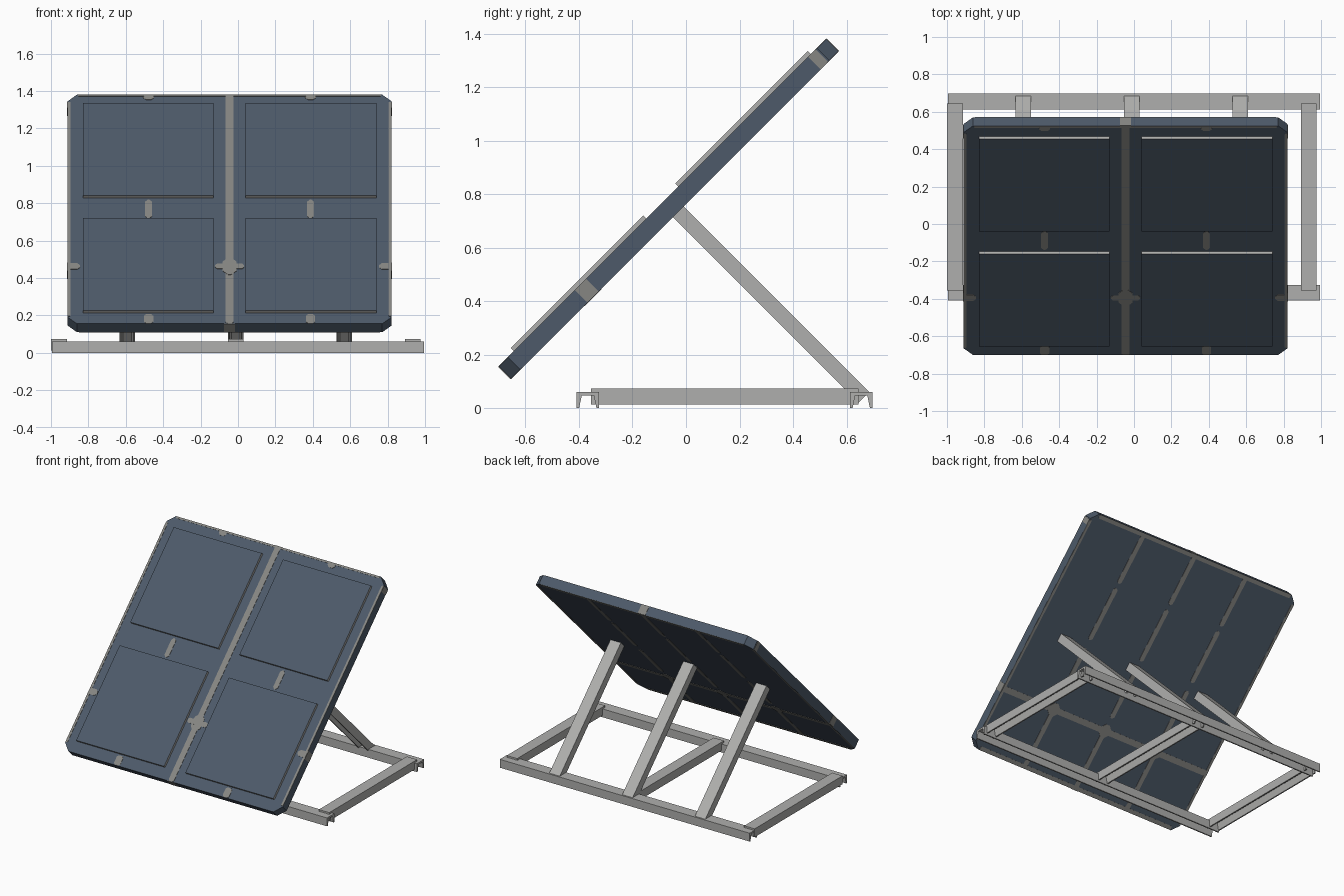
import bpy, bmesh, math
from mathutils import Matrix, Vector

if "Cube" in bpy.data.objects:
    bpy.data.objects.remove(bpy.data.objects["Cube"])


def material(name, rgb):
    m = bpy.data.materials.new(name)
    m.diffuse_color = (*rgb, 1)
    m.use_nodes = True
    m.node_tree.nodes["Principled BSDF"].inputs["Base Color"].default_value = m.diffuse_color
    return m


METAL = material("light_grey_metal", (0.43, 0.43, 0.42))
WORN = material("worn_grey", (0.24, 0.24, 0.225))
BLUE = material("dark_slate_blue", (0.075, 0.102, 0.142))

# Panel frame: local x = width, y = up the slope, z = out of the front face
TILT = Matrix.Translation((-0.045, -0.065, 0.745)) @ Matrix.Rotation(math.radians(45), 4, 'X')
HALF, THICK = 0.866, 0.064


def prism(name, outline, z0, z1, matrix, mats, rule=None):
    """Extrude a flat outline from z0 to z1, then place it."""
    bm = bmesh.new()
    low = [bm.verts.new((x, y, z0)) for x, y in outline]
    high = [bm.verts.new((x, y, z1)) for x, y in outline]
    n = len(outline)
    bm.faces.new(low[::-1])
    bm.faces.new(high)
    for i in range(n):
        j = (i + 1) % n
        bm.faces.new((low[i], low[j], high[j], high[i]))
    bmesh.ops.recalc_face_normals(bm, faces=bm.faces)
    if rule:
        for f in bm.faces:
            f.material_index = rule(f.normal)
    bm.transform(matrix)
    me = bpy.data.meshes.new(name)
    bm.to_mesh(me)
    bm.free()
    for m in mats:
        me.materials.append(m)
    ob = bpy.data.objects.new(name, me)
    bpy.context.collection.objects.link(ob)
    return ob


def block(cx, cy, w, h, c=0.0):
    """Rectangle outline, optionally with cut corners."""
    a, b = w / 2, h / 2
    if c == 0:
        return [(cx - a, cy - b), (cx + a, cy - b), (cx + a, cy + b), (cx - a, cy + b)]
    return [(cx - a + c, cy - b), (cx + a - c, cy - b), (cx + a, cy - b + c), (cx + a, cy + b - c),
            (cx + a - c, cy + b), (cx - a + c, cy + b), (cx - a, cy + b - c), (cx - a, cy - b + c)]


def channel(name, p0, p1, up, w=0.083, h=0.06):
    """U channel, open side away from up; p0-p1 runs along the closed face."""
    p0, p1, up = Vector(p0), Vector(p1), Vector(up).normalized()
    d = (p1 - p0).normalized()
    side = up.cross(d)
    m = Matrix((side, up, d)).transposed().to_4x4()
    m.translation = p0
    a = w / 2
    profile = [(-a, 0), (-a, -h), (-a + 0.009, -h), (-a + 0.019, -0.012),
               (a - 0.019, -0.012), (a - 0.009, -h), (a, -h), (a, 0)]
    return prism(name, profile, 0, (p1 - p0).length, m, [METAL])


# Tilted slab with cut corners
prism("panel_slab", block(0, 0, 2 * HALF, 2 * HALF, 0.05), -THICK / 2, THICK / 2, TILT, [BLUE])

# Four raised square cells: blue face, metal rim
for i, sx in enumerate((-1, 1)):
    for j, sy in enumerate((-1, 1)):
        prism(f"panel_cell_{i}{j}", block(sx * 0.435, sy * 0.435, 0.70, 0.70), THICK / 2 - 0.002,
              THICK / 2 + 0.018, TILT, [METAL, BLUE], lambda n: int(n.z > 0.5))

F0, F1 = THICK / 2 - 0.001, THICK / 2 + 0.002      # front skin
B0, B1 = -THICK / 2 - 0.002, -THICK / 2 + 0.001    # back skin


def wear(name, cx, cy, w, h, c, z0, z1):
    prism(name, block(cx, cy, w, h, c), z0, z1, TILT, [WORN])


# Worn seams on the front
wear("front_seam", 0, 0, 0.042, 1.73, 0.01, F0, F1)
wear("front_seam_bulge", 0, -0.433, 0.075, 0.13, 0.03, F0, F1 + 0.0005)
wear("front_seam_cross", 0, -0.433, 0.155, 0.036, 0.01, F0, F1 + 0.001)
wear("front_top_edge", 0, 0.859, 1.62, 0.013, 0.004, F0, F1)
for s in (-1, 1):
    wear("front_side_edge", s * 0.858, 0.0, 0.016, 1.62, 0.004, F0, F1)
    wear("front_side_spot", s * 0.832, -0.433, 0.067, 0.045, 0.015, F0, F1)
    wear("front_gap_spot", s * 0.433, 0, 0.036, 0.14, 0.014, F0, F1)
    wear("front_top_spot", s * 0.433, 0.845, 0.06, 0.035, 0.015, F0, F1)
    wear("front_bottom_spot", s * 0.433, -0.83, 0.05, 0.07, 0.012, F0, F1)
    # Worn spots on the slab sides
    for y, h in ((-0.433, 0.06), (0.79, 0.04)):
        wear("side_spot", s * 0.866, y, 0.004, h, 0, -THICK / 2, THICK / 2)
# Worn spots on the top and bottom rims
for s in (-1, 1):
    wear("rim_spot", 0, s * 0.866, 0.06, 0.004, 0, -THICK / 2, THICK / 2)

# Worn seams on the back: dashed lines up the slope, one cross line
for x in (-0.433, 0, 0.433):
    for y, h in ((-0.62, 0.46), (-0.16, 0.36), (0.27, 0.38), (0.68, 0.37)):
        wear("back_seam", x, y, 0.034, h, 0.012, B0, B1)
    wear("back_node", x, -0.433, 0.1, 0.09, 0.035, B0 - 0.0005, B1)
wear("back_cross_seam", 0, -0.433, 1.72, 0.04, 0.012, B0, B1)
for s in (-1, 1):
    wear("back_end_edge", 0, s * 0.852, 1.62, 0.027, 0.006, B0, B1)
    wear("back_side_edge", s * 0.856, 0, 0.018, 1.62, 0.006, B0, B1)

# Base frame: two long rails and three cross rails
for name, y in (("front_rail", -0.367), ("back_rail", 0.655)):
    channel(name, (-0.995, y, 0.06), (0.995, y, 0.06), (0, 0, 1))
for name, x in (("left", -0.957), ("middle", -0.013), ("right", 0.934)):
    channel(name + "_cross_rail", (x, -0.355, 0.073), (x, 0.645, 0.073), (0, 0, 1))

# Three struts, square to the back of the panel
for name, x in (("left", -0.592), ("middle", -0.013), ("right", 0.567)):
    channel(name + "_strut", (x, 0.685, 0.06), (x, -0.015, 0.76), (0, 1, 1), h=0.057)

--

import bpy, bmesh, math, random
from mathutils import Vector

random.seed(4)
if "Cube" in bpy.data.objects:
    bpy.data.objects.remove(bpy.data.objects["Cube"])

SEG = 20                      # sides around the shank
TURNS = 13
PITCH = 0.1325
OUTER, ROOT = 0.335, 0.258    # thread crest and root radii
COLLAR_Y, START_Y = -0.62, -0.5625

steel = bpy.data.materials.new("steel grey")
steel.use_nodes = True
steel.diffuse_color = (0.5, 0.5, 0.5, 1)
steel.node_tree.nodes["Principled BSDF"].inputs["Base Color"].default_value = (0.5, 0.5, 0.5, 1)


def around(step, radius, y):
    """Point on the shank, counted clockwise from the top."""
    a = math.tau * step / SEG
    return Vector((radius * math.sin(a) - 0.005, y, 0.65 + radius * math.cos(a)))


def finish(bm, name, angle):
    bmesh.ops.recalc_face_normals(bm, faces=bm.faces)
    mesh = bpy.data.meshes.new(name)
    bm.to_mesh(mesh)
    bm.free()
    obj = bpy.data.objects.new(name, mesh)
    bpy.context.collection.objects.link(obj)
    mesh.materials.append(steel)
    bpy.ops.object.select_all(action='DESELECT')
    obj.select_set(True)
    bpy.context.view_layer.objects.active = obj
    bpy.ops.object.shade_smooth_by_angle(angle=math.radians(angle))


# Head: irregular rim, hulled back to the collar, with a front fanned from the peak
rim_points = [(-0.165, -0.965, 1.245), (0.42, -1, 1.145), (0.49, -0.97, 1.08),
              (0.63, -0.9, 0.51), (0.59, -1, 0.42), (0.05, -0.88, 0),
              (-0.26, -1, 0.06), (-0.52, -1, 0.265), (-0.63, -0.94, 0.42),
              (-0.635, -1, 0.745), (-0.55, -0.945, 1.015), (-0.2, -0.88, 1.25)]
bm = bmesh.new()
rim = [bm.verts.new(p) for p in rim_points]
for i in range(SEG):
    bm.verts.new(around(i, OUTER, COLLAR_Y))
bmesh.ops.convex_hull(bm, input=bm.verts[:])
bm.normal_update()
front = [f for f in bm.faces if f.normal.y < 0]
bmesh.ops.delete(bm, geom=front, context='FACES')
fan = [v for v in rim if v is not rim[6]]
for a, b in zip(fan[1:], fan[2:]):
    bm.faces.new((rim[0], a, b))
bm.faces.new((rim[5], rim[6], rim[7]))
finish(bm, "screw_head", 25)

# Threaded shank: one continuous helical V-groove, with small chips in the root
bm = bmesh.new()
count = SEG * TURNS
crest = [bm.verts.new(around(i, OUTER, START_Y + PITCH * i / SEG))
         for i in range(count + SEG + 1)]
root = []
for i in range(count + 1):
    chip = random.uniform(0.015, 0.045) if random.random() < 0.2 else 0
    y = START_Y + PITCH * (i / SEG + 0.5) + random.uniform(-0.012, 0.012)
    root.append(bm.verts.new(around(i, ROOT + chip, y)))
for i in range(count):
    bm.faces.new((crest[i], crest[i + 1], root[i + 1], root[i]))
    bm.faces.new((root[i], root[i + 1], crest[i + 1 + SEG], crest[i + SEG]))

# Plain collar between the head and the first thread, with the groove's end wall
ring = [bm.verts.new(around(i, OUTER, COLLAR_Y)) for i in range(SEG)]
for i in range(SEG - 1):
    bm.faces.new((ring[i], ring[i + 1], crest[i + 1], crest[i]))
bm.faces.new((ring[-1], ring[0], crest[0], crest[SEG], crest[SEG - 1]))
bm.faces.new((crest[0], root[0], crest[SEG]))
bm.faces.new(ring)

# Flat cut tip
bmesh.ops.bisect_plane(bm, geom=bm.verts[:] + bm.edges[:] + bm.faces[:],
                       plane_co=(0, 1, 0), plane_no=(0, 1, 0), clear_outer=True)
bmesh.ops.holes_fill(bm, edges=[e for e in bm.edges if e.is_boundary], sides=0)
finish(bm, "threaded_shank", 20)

* * *

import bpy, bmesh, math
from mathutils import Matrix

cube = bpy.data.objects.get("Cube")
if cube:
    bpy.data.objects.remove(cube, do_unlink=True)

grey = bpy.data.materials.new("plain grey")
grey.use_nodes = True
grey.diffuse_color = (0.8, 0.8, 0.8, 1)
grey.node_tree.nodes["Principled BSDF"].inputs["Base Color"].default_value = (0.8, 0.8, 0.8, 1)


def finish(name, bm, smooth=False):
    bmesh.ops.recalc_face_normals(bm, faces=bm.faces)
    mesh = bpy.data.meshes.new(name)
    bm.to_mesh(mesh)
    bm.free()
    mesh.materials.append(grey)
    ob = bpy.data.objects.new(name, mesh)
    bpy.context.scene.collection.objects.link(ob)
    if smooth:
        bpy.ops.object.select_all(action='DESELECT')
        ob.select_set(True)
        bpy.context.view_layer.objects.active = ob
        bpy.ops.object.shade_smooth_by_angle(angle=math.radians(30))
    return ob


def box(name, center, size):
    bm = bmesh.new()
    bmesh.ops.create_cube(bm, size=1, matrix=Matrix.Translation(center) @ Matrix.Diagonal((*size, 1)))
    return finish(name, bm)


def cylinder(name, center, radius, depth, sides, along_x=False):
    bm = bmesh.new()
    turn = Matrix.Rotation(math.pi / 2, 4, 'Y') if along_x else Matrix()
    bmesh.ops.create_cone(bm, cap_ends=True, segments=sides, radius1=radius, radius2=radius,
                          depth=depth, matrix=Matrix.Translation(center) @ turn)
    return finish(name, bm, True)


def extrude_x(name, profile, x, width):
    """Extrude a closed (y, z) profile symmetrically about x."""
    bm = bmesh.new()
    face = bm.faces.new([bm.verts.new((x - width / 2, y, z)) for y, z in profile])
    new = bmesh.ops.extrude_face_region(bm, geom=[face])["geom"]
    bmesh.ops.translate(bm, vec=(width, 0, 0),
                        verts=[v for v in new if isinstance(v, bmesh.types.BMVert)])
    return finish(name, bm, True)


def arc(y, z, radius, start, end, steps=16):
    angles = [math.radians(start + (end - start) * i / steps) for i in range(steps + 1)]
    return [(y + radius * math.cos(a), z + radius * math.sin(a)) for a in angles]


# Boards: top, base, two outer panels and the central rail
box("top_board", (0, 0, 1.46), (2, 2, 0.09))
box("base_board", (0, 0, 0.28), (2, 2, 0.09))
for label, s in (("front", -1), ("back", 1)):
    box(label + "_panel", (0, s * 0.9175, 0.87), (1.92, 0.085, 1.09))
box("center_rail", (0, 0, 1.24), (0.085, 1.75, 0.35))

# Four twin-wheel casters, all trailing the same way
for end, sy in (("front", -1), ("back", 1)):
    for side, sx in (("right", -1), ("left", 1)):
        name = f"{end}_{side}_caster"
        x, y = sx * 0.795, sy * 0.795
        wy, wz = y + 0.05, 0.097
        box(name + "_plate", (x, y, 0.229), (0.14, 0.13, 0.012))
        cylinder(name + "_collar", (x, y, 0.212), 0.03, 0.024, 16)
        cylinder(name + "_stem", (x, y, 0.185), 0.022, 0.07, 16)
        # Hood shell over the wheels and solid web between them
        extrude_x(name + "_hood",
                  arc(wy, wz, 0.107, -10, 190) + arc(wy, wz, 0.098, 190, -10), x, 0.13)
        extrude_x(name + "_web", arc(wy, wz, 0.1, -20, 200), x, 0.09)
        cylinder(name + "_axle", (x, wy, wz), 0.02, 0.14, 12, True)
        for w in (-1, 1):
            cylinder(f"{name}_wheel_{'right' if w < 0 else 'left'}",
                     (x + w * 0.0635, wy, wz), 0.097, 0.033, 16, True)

§ **EXERCISE GOAL**
Within the listing, how many lines hold "return"? Write only that number.

§ **WRITTEN ANSWER**
11